*** Input data ***

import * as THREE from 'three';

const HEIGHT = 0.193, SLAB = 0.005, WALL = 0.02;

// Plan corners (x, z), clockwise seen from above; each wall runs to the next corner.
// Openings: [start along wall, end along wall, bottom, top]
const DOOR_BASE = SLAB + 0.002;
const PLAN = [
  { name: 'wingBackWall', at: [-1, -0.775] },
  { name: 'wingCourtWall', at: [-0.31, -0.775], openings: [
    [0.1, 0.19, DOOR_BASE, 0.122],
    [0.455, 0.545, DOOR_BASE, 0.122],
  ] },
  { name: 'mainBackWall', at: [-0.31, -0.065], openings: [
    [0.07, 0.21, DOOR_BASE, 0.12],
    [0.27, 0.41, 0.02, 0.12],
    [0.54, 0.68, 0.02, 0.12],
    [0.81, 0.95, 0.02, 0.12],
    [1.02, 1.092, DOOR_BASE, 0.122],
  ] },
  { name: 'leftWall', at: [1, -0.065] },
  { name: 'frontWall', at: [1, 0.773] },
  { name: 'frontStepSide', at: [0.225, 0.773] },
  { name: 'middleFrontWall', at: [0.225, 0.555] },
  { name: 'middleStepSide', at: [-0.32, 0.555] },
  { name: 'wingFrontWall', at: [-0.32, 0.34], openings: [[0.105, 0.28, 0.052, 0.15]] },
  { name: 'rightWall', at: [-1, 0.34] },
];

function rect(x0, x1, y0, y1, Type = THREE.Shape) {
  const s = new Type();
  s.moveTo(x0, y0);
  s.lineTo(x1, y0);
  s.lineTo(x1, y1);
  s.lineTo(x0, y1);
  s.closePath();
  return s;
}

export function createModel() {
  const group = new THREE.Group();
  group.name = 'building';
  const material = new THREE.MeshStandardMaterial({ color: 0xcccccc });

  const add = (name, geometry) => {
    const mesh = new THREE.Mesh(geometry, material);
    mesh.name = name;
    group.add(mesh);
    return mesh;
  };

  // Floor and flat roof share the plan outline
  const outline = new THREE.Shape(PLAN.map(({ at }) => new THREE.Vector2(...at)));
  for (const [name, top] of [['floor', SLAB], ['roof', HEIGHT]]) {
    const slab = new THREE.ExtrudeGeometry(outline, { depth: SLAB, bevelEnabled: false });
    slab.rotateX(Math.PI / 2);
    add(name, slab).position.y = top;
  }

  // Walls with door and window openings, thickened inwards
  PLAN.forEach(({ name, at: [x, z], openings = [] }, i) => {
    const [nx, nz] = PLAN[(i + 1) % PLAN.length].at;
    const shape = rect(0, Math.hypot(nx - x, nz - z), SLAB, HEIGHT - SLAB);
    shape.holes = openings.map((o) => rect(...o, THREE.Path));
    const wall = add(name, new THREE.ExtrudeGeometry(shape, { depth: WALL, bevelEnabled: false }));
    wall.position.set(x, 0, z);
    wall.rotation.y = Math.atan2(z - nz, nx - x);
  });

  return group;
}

*** End of Input data ***

Task details:
Within the data, tally each line containing the string "function". Answer with the number by itself.

Solution:
2